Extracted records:
************
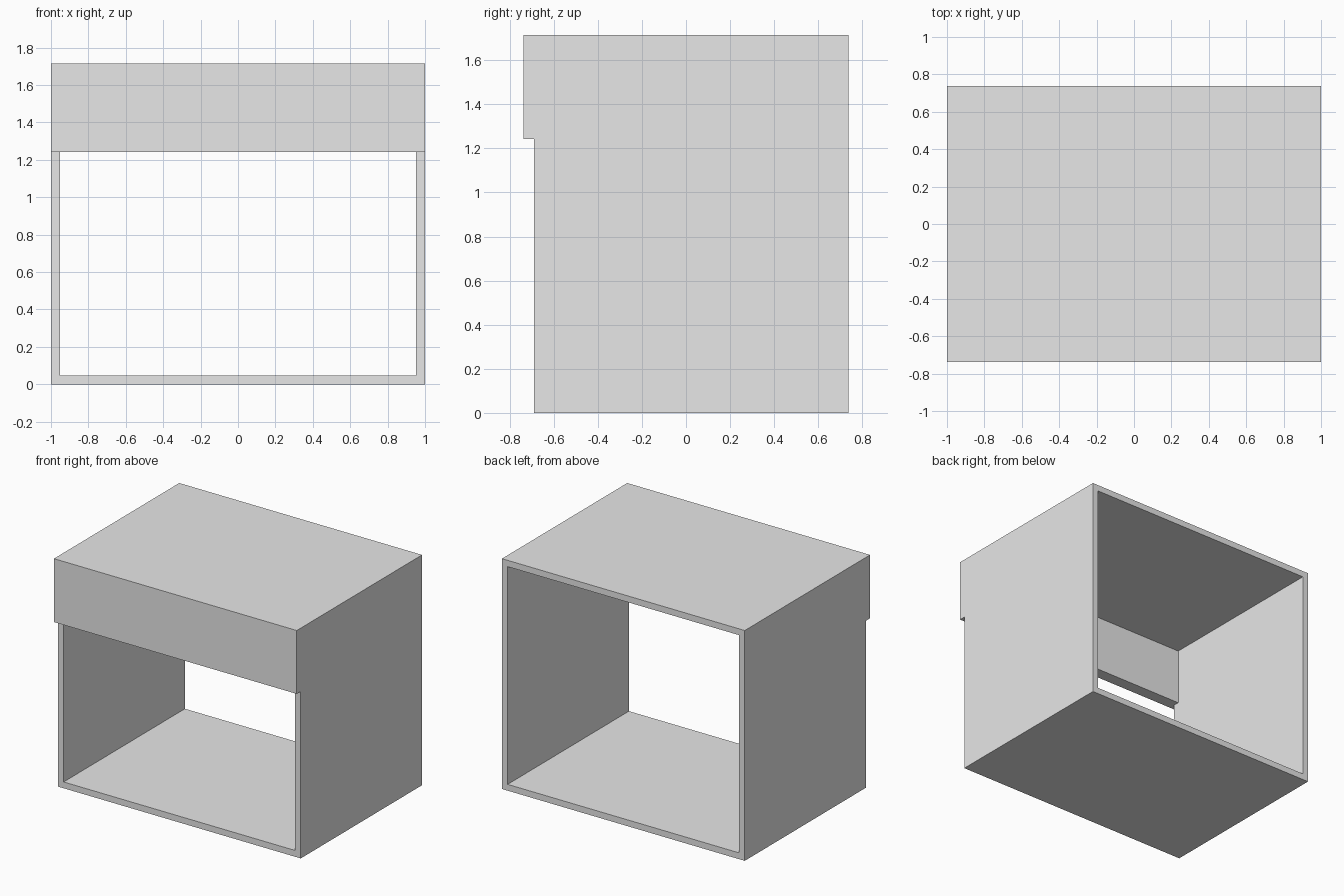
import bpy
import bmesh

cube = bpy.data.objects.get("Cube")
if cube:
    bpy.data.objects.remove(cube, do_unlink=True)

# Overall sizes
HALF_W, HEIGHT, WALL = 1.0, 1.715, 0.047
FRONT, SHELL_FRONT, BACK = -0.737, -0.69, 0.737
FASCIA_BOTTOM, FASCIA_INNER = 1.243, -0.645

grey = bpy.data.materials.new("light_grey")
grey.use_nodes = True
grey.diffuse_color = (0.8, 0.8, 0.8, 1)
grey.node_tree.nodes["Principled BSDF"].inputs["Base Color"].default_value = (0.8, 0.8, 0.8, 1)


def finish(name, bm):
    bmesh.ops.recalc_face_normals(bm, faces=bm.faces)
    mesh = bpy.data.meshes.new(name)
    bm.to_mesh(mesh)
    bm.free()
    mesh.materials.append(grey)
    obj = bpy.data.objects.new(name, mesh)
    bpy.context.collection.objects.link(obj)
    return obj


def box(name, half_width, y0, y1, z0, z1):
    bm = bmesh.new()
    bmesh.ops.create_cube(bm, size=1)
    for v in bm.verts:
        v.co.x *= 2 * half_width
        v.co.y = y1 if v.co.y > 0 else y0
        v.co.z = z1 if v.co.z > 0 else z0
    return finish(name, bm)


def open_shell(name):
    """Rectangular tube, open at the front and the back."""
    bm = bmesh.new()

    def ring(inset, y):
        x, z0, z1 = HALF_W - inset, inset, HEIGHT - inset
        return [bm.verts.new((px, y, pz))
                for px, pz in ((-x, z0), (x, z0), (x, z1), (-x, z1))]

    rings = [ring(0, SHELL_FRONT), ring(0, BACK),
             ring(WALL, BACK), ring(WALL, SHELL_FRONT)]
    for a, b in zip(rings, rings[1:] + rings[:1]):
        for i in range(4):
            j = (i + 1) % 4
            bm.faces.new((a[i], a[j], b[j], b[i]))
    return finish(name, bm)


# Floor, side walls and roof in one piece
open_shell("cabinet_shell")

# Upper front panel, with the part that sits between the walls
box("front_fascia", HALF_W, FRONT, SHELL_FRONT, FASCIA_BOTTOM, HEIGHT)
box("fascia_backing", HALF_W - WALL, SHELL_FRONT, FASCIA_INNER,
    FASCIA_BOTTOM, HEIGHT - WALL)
************
What to work on:
Tell how many lines of the data above hold the string "HEIGHT". The number alone is the answer.

Answer area:
4